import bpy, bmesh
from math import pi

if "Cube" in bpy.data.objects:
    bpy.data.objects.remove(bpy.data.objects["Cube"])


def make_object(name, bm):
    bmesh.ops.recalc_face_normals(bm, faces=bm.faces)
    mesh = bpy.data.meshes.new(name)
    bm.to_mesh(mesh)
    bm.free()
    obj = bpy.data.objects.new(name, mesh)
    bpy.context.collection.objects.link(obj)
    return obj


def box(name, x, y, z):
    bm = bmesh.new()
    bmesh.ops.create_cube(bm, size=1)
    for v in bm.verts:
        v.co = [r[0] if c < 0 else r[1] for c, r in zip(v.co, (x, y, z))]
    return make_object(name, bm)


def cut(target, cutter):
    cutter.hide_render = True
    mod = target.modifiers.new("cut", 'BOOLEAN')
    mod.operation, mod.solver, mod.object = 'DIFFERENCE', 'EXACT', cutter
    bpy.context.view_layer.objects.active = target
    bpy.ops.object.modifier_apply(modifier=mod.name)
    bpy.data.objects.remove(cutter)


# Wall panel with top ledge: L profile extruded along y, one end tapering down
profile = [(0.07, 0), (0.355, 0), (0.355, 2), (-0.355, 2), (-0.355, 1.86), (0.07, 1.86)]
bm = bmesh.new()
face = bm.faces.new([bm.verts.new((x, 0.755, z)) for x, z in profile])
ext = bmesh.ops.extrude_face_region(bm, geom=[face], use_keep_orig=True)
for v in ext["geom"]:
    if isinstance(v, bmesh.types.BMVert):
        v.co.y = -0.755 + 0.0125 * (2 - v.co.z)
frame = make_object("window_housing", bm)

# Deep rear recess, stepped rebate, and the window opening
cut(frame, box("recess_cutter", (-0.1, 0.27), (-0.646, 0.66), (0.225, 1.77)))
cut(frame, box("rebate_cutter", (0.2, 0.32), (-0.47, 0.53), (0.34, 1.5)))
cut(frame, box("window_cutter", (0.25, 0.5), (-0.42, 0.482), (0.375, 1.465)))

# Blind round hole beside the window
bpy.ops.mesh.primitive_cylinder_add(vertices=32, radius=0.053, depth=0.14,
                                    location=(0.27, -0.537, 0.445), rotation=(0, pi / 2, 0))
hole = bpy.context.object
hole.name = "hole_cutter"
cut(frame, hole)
-- -- --
* WORK REQUEST
Would you reproduce, word for word, the lines from the one holding "mod.operation, mod.solver, mod.object" through the final line of the entries, both included?

* EXERCISE RESULT
    mod.operation, mod.solver, mod.object = 'DIFFERENCE', 'EXACT', cutter
    bpy.context.view_layer.objects.active = target
    bpy.ops.object.modifier_apply(modifier=mod.name)
    bpy.data.objects.remove(cutter)


# Wall panel with top ledge: L profile extruded along y, one end tapering down
profile = [(0.07, 0), (0.355, 0), (0.355, 2), (-0.355, 2), (-0.355, 1.86), (0.07, 1.86)]
bm = bmesh.new()
face = bm.faces.new([bm.verts.new((x, 0.755, z)) for x, z in profile])
ext = bmesh.ops.extrude_face_region(bm, geom=[face], use_keep_orig=True)
for v in ext["geom"]:
    if isinstance(v, bmesh.types.BMVert):
        v.co.y = -0.755 + 0.0125 * (2 - v.co.z)
frame = make_object("window_housing", bm)

# Deep rear recess, stepped rebate, and the window opening
cut(frame, box("recess_cutter", (-0.1, 0.27), (-0.646, 0.66), (0.225, 1.77)))
cut(frame, box("rebate_cutter", (0.2, 0.32), (-0.47, 0.53), (0.34, 1.5)))
cut(frame, box("window_cutter", (0.25, 0.5), (-0.42, 0.482), (0.375, 1.465)))

# Blind round hole beside the window
bpy.ops.mesh.primitive_cylinder_add(vertices=32, radius=0.053, depth=0.14,
                                    location=(0.27, -0.537, 0.445), rotation=(0, pi / 2, 0))
hole = bpy.context.object
hole.name = "hole_cutter"
cut(frame, hole)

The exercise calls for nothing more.